What causes Alzheimer’s disease?
Alzheimer’s is a complex disease caused by the accumulation of harmful
proteins both inside and outside brain cells. These clumps, called plaques and
tangles, kill healthy neurons and eventually lead to memory loss and other
cognitive problems. What causes the beginnings of Alzheimer’s disease remains a
What are the first warning signs and early symptoms? We want
to stress, Alzheimer’s disease is not
normal aging, but the very earliest symptoms are often misread as simply
getting older: having less energy and drive, some forgetfulness or confusion,
and mood changes. The name for the condition that precedes Alzheimer’s disease
is called Mild Cognitive Impairment. Many people ignore the early signs when
they should be seeing their doctors, asking for an evaluation.
How is someone diagnosed? Historically,
a diagnosis of Alzheimer’s was 100% accurate only after death and a brain
autopsy. But more recently, physicians are able to make probable diagnoses
while people are living, using brain imaging technology, multiple questions and
answers, and an analysis of blood proteins.
Is Alzheimer’s hereditary? Yes and no. Heredity often plays a role but it
is not a guarantee. Many people with a family history of Alzheimer’s do not get
the disease, and likewise, many with no family history can still develop
Alzheimer’s. Alzheimer’s disease is the most common form of dementia, and the
greatest risk for everyone is simply living longer.
What about prevention? Are there ways to keep the brain healthy as we
age? A healthy brain is often part of good overall physical health. Although
there is no cure, there is research that says health-conscious living can delay
the onset of dementing diseases, including Alzheimer’s. We sometimes say,
“what’s good for the heart is good for the brain,” meaning a heart-healthy
lifestyle is also a brain-healthy lifestyle. Getting lots of exercise, the
right amount of sleep, a good diet, and staying engaged with people and
creativity all make life more enjoyable with healthy brain benefits.
How can someone best help a loved one diagnosed with Alzheimer’s? Continue to love and support the
person and be mindful that the disease is no one’s fault. Beyond having a
supportive attitude, families and individuals should get their affairs in order
while they have the presence of mind to do so. Determine how care in both the
short and long term can be provided. Don’t expect one person to have the
capacity, know-how or interest to provide all the care. Build a network of care
partners and get trained on how to properly manage the changes that are
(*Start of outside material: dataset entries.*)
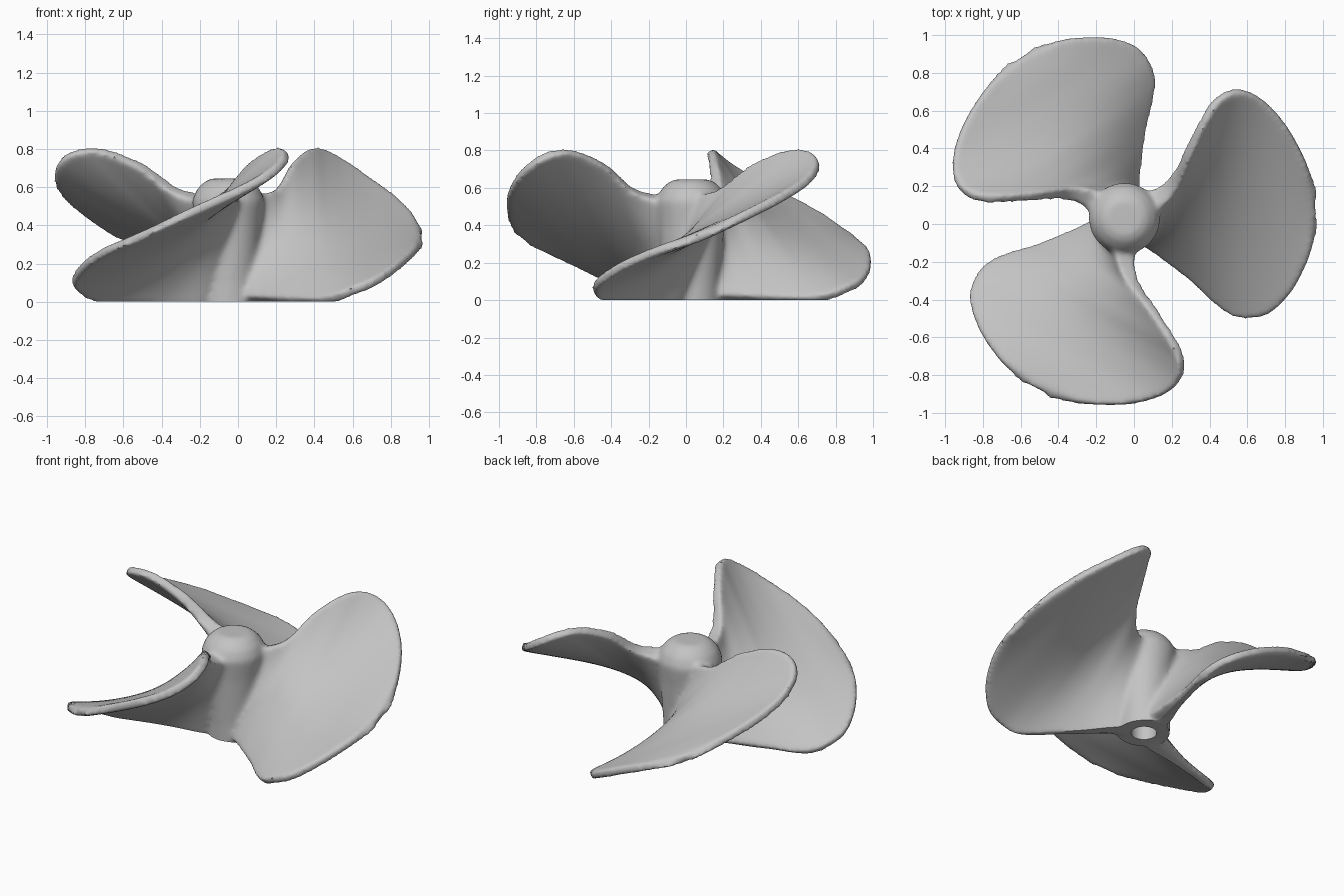
import bpy, bmesh, math
from mathutils import Vector, Matrix
from mathutils.geometry import interpolate_bezier

if "Cube" in bpy.data.objects:
    bpy.data.objects.remove(bpy.data.objects["Cube"], do_unlink=True)

CENTRE = Vector((-0.05, 0.03, 0))
metal = bpy.data.materials.new("grey metal")
metal.use_nodes = True
GREY = (0.55, 0.55, 0.55, 1)
metal.diffuse_color = GREY
metal.node_tree.nodes["Principled BSDF"].inputs["Base Color"].default_value = GREY

# Blade edges from hub to tip, in hub coordinates
LEADING = [(.08, .06, .54), (.19, .12, .56), (.26, .20, .60), (.33, .35, .72), (.42, .53, .795),
           (.50, .64, .785), (.60, .68, .73), (.72, .635, .65), (.85, .50, .56), (.96, .30, .46),
           (1.01, .12, .38)]
TRAILING = [(.08, -.06, 0), (.17, -.14, 0), (.27, -.24, 0), (.38, -.34, 0), (.48, -.44, 0),
            (.56, -.50, .015), (.65, -.525, .05), (.77, -.50, .10), (.89, -.38, .18), (.98, -.20, .26),
            (1.015, -.03, .32)]


def smooth_path(points, steps=6):
    """Smooth curve through the points."""
    p = [Vector(q) for q in points]
    p = [2 * p[0] - p[1]] + p + [2 * p[-1] - p[-2]]
    out = []
    for a, b, c, d in zip(p, p[1:], p[2:], p[3:]):
        out += interpolate_bezier(b, b + (c - a) / 6, c - (d - b) / 6, c, steps + 1)[:-1]
    return out + [p[-2]]


def apply_modifiers(ob):
    bpy.context.view_layer.objects.active = ob
    for m in list(ob.modifiers):
        bpy.ops.object.modifier_apply(modifier=m.name)


def add_object(name, bm):
    bmesh.ops.recalc_face_normals(bm, faces=bm.faces)
    me = bpy.data.meshes.new(name)
    bm.to_mesh(me)
    bm.free()
    ob = bpy.data.objects.new(name, me)
    bpy.context.collection.objects.link(ob)
    return ob


def lathe(name, profile, sides=64):
    """Solid turned around the hub axis."""
    bm = bmesh.new()
    rings = []
    for r, z in profile:
        rings.append([bm.verts.new(CENTRE + Vector((r * math.cos(a), r * math.sin(a), z)))
                      for a in (i * math.tau / sides for i in range(sides))])
    for low, high in zip(rings, rings[1:]):
        for i in range(sides):
            j = (i + 1) % sides
            bm.faces.new((low[i], low[j], high[j], high[i]))
    bm.faces.new(rings[0])
    bm.faces.new(rings[-1])
    return add_object(name, bm)


def make_blade(angle, chord=28):
    """Cupped, twisted sheet thickened towards the root."""
    turn = Matrix.Rotation(angle, 3, 'Z')
    bm = bmesh.new()
    rows, weights = [], []
    for lead, trail in zip(smooth_path(LEADING), smooth_path(TRAILING)):
        row = []
        for i in range(chord + 1):
            t = i / chord
            p = trail.lerp(lead, t)
            p.z -= 0.06 * t * (1 - t)
            row.append(bm.verts.new(turn @ p + CENTRE))
            weights.append(0.42 + 0.58 * max(0, 1 - (p.x - 0.15) / 0.3) ** 2 if p.x > 0.15 else 1)
        rows.append(row)
    for a, b in zip(rows, rows[1:]):
        for i in range(chord):
            bm.faces.new((a[i], a[i + 1], b[i + 1], b[i]))
    ob = add_object("blade", bm)
    group = ob.vertex_groups.new(name="thickness")
    for i, w in enumerate(weights):
        group.add([i], w, 'REPLACE')
    solid = ob.modifiers.new("thickness", 'SOLIDIFY')
    solid.thickness = 0.125
    solid.offset = 0
    solid.vertex_group = group.name
    apply_modifiers(ob)
    return ob


# Hub with domed cap, plus three blades, fused into one casting
hub = lathe("propeller", [(.15, -.06), (.155, .1), (.175, .4), (.19, .53), (.165, .59),
                          (.125, .63), (.09, .645)])
blades = [make_blade(k * math.tau / 3) for k in range(3)]
bpy.ops.object.select_all(action='DESELECT')
for ob in blades + [hub]:
    ob.select_set(True)
bpy.context.view_layer.objects.active = hub
bpy.ops.object.join()

fuse = hub.modifiers.new("fuse", 'REMESH')
fuse.mode = 'VOXEL'
fuse.voxel_size = 0.014
soften = hub.modifiers.new("soften", 'SMOOTH')
soften.factor = 0.5
soften.iterations = 14
apply_modifiers(hub)

# Flat underside
bm = bmesh.new()
bm.from_mesh(hub.data)
cut = bmesh.ops.bisect_plane(bm, geom=bm.verts[:] + bm.edges[:] + bm.faces[:], plane_co=(0, 0, 0),
                             plane_no=(0, 0, -1), clear_outer=True)
bmesh.ops.holes_fill(bm, edges=[e for e in bm.edges if e.is_boundary], sides=0)
bmesh.ops.recalc_face_normals(bm, faces=bm.faces)
bm.to_mesh(hub.data)
bm.free()

# Shaft bore, closed at the top
bore = lathe("bore_cutter", [(.075, -.2), (.075, .45)])
drill = hub.modifiers.new("bore", 'BOOLEAN')
drill.operation = 'DIFFERENCE'
drill.object = bore
apply_modifiers(hub)
bpy.data.objects.remove(bore, do_unlink=True)

hub.data.materials.clear()
hub.data.materials.append(metal)
bpy.ops.object.select_all(action='DESELECT')
hub.select_set(True)
bpy.context.view_layer.objects.active = hub
bpy.ops.object.shade_smooth_by_angle(angle=math.radians(40))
What are researchers at the Rocky Mountain Alzheimer’s Disease Center
focused on? Are there any promising studies?
We have a large, dedicated team of scientists and clinicians at the
University of Colorado Anschutz Medical Campus working together, studying how
the disease develops and how it can be better diagnosed. We’re also developing
new treatments in the laboratory that will be next tested in mice and, if
successful, ultimately, in humans.